Almost three in four (72%) classrooms suffer from air quality that is ‘below standard’, according to a new survey asking teachers across the UK about their school’s working conditions.
Nearly three in five teachers (59%) deemed a classroom with poor air quality to be ‘not fit for purpose’ – for either teachers or pupils. Three-quarters (77%) of teachers noticed that sub-standard air quality caused concentration problems in students, while 53% said performance or grades suffered.
The Air Quality in UK Classrooms Report – conducted by air movement and ventilation specialist Airflow – asked teachers at 133 schools across the UK for their insights into working and learning conditions at UK schools.
It found that conditions impacted student health, with three in five (61%) teachers believing classroom air quality is aggravating asthma and other lung conditions in pupils. Ill-effects on health were 55% more likely in cities, where both industrial and road pollution are more prevalent.
This comes in a summer where the UK saw record high temperatures, exacerbating pollution and its effects. Reports from scientists at the EU Copernicus Atmosphere Monitoring Service have warned of spikes in unhealthy levels of pollution around Europe, which are likely to become more common each year. Increased pollution can irritate and inflame the lungs.

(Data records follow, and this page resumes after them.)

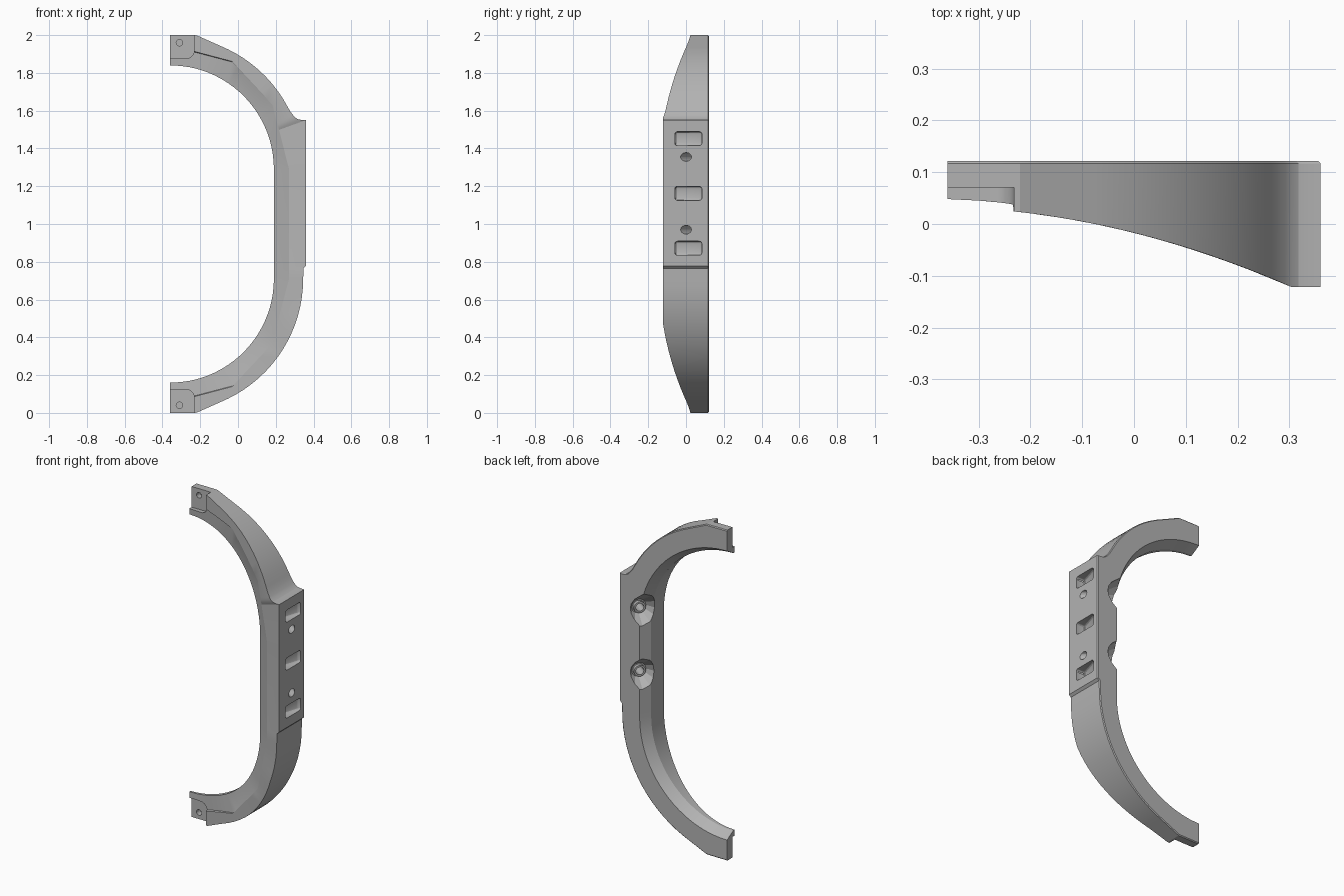
import bpy, bmesh, math
from mathutils import Vector, Matrix

old = bpy.data.objects.get("Cube")
if old:
    bpy.data.objects.remove(old)

grey = bpy.data.materials.new("plain grey")
grey.use_nodes = True
grey.diffuse_color = (0.45, 0.45, 0.45, 1)
grey.node_tree.nodes["Principled BSDF"].inputs["Base Color"].default_value = (0.45, 0.45, 0.45, 1)

CX, LOW, HIGH = -0.36, 0.71, 1.29      # arc centres
BACK = 0.122


def make_object(name, bm):
    bmesh.ops.recalc_face_normals(bm, faces=bm.faces)
    mesh = bpy.data.meshes.new(name)
    bm.to_mesh(mesh)
    bm.free()
    mesh.materials.append(grey)
    ob = bpy.data.objects.new(name, mesh)
    bpy.context.collection.objects.link(ob)
    return ob


def front_y(x):
    return max(-BACK, -0.017 - 0.25 * x - 0.31 * x * x)


def polar(deg, r=1):
    return Vector((r * math.cos(math.radians(deg)), r * math.sin(math.radians(deg))))


def arc_radius(deg):
    """Outer radius: round, then a tangent flat, then a level end."""
    if deg <= 66:
        return 0.705
    return min(0.705 / math.cos(math.radians(deg - 66)), 0.71 / math.sin(math.radians(deg)))


def crease_radius(deg):
    """Front crease: straight chords between a few corners."""
    corners = [(0, 0.63), (32, 0.642), (60, 0.659), (78.8, 0.637), (90, 0.635)]
    for (d0, r0), (d1, r1) in zip(corners, corners[1:]):
        if deg <= d1:
            a, b = polar(d0, r0), polar(d1, r1)
            return a.cross(b) / polar(deg).cross(b - a)


# Stations along the bow: (centre z, angle, straight z shift, outer radius)
bend = list(range(4, 64, 4)) + [64, 66, 69, 72, 75.5, 78.8, 84, 90]
stations = [(LOW, -a, 0, arc_radius(a)) for a in reversed(bend)]
stations += [(LOW, 0, s, r) for s, r in ((0, 0.705), (0.055, 0.707), (0.068, 0.72))]
stations += [(HIGH, a, 0, 0.72 / math.cos(math.radians(a))) for a in (0, 4, 8, 12, 16, 19.86)]
fillet = ((20.6, 0.742), (21.3, 0.7276), (22.35, 0.718), (23.7, 0.712), (24.9, 0.7087), (26, 0.706))
stations += [(HIGH, a, 0, r) for a, r in fillet]
stations += [(HIGH, a, 0, arc_radius(a)) for a in bend if a > 26]

# Body of the bow: one section lofted through all stations
bm = bmesh.new()
rings = []
for cz, deg, shift, outer in stations:
    ca, sa = polar(deg)
    lip = front_y(CX + 0.55 * ca) + 0.017
    crease = crease_radius(abs(deg))
    crease_x = CX + crease * ca
    step = min(0.013, max(0.002, 0.002 - 0.06 * crease_x))
    section = [
        (0.55, lip),
        (crease - 0.003, front_y(crease_x) + step),
        (crease, front_y(crease_x)),
        (outer, front_y(CX + outer * ca)),
        (outer, BACK - 0.005),
        (outer - 0.005, BACK),
        (0.585, BACK),
        (0.55, 0.062),
    ]
    rings.append([bm.verts.new((CX + r * ca, y, cz + shift + r * sa)) for r, y in section])
for a, b in zip(rings, rings[1:]):
    for i in range(len(a)):
        j = (i + 1) % len(a)
        bm.faces.new((a[i], a[j], b[j], b[i]))
bm.faces.new(rings[0])
bm.faces.new(rings[-1])
body = make_object("bow_frame", bm)


def combine(tool, operation):
    mod = body.modifiers.new("combine", 'BOOLEAN')
    mod.operation, mod.object, mod.solver = operation, tool, 'EXACT'
    bpy.ops.object.select_all(action='DESELECT')
    bpy.context.view_layer.objects.active = body
    body.select_set(True)
    bpy.ops.object.modifier_apply(modifier=mod.name)
    bpy.data.objects.remove(tool)


def cylinder(name, start, axis, length, r1, r2, sides):
    bm = bmesh.new()
    axis = Vector(axis).normalized()
    place = Matrix.Translation(Vector(start) + axis * length / 2) @ axis.to_track_quat('Z', 'Y').to_matrix().to_4x4()
    bmesh.ops.create_cone(bm, cap_ends=True, segments=sides, radius1=r1, radius2=r2, depth=length, matrix=place)
    return make_object(name, bm)


# Recessed mounting lands with a blind hole at both ends
for name, side in (("upper", 1), ("lower", -1)):
    corner = [(-0.277 + 0.045 * math.sin(t), 0.92 - 0.045 * math.cos(t))
              for t in [k * math.pi / 12 for k in range(7)]]
    outline = [(-0.4, 1.05), (-0.4, 0.875)] + corner + [(-0.232, 1.05)]
    bm = bmesh.new()
    face = bm.faces.new([bm.verts.new((x, -0.2, 1 + side * h)) for x, h in outline])
    grown = bmesh.ops.extrude_face_region(bm, geom=[face])["geom"]
    bmesh.ops.translate(bm, vec=(0, 0.27, 0), verts=[v for v in grown if isinstance(v, bmesh.types.BMVert)])
    combine(make_object(name + "_land_cutter", bm), 'DIFFERENCE')
    combine(cylinder(name + "_hole_cutter", (-0.31, 0, 1 + side * 0.96), (0, 1, 0), 0.105, 0.017, 0.017, 20), 'DIFFERENCE')

# Rounded slots in the side pad, with floors that rise towards the back
for z in (0.872, 1.162, 1.452):
    bm = bmesh.new()
    bmesh.ops.create_cube(bm, size=1, matrix=Matrix.Translation((0.37, 0.013, z)) @ Matrix.Diagonal((0.14, 0.144, 0.074, 1)))
    for v in bm.verts:
        if v.co.x < 0.36 and v.co.y > 0:
            v.co.x += 0.045
    bmesh.ops.bevel(bm, geom=bm.edges[:], offset=0.014, segments=3, profile=0.5, affect='EDGES')
    combine(make_object("slot_cutter", bm), 'DIFFERENCE')

# Slanted screw holes with a flared pocket and a boss on the inner side
slant = Vector((-0.8, 0.6, 0))
for z in (0.97, 1.355):
    entry = Vector((0.36, 0, z))
    combine(cylinder("pocket_cutter", entry + slant * 0.115, slant, 0.1, 0.042, 0.12, 12), 'DIFFERENCE')
    combine(cylinder("screw_boss", entry + slant * 0.1, slant, 0.035, 0.034, 0.034, 20), 'UNION')
    combine(cylinder("screw_hole_cutter", entry - slant * 0.08, slant, 0.3, 0.023, 0.023, 20), 'DIFFERENCE')

# Smooth curves, sharp edges
bpy.ops.object.select_all(action='DESELECT')
body.select_set(True)
bpy.context.view_layer.objects.active = body
bpy.ops.object.shade_smooth_by_angle(angle=math.radians(18))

How are teachers being affected?
Almost two-thirds (63%) of all teachers surveyed said poor air quality is affecting teachers’ physical and mental health. While 31% of those at schools with ‘below standard’ air quality reported that despite requesting improvements, no action has been taken.
However, more than a quarter (27%) said their school is trying to improve air quality, but cannot due to a lack of funding or government support.
What improvements do teachers want to see?
Faced with sub-standard air quality, teachers identified the changes they want schools to make:
- Replace old heating appliances (which can contribute to indoor air pollution) - 72%
- Install air filtration or purification systems - 71%
- Ban cars on streets with schools during school run times - 38%
- Relocate playgrounds and classroom windows away from roads - 32%
Alan Siggins, managing director of Airflow Developments, said: “We commissioned this survey to raise awareness of the problems poor air quality creates and how it impacts the classroom. Improving air quality is our area of expertise and we know the solutions available to overcome these problems.
“However, what we didn’t know and what this survey has highlighted is how bad the situation is and how it affects teachers and students. It’s clear that funding solutions need to be found quickly and there must be support from the upper reaches of government for that to happen. Investment in modern ventilation systems is a must for the health of the future generation: we’ve seen first-hand the stark difference good air quality can have.
“To gain this investment, grassroots pressure is required to focus the government and local councils on the issue. Schools, teachers and even parents can raise the issue at PTA meetings or with local councillors to start turning the screw.
“The recent resurgence in Covid cases makes action on air quality even more pressing. Nobody wants a situation where children and teachers are returning to classrooms that facilitates the transmission of the virus. If measures are put into place, the health of both students and teachers can only benefit.”
Airflow specialises in extractor fans and air ducting, but some of its most popular products are mechanical ventilation with heat recovery systems.
Read the full survey findings here.